**EXERCISE BRIEF:** Find every line containing the word "BoxGeometry" in the records below; report only how many there are.
***** RECORDS SHOWN
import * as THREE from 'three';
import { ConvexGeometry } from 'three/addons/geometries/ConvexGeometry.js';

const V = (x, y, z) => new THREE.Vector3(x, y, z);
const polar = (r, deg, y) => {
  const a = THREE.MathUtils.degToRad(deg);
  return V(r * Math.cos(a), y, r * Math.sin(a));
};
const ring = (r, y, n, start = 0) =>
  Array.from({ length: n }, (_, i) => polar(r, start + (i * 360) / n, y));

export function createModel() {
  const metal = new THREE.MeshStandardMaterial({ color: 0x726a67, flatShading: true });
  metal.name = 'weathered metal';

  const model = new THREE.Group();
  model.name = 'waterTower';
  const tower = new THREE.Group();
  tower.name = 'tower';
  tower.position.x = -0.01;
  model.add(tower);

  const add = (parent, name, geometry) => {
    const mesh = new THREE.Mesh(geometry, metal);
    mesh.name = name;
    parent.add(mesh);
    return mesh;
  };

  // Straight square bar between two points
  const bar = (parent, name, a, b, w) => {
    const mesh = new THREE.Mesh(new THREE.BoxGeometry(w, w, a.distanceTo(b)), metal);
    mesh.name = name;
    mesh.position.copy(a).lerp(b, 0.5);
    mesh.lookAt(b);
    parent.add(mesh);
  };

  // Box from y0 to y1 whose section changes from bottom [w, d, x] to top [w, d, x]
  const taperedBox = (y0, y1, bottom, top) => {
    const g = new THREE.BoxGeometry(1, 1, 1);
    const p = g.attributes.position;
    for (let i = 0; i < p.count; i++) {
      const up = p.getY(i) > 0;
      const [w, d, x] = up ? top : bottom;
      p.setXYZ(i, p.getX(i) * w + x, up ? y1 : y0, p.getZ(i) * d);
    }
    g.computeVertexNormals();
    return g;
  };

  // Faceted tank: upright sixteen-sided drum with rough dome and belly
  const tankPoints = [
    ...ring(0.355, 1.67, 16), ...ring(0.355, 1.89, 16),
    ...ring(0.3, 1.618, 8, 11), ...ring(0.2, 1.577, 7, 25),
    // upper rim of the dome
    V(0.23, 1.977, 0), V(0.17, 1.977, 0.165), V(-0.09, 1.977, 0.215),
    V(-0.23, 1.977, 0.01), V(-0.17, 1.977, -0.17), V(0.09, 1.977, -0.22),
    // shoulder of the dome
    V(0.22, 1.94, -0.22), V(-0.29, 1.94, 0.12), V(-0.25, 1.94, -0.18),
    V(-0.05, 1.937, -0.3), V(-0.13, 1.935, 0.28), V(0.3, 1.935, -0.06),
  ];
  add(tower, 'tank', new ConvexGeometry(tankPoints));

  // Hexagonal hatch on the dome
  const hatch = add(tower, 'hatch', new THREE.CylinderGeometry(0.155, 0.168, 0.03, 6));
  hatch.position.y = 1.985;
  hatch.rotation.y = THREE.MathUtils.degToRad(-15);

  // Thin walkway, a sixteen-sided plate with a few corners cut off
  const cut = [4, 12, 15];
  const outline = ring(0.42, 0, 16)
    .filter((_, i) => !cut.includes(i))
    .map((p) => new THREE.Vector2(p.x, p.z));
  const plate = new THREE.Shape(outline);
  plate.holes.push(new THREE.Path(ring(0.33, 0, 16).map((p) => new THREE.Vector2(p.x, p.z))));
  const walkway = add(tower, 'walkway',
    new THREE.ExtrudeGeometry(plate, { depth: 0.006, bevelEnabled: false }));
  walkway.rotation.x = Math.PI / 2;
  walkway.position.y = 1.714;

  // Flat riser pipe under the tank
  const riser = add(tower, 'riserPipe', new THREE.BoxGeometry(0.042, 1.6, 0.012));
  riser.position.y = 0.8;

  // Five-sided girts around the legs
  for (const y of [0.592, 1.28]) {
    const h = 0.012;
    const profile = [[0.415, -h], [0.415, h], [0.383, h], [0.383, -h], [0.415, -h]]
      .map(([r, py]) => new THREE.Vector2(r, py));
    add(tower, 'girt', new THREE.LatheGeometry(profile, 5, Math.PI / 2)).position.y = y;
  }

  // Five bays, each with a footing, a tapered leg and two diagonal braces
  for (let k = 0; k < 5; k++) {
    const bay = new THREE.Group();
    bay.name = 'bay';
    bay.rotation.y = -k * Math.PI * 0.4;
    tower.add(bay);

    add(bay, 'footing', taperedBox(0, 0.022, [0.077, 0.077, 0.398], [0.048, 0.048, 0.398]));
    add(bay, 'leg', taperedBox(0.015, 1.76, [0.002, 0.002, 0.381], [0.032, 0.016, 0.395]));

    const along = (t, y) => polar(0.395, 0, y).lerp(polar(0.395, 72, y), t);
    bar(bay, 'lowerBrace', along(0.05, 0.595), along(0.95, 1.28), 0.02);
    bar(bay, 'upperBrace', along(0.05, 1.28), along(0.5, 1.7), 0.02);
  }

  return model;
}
**********
**EXERCISE OUTPUT:** 3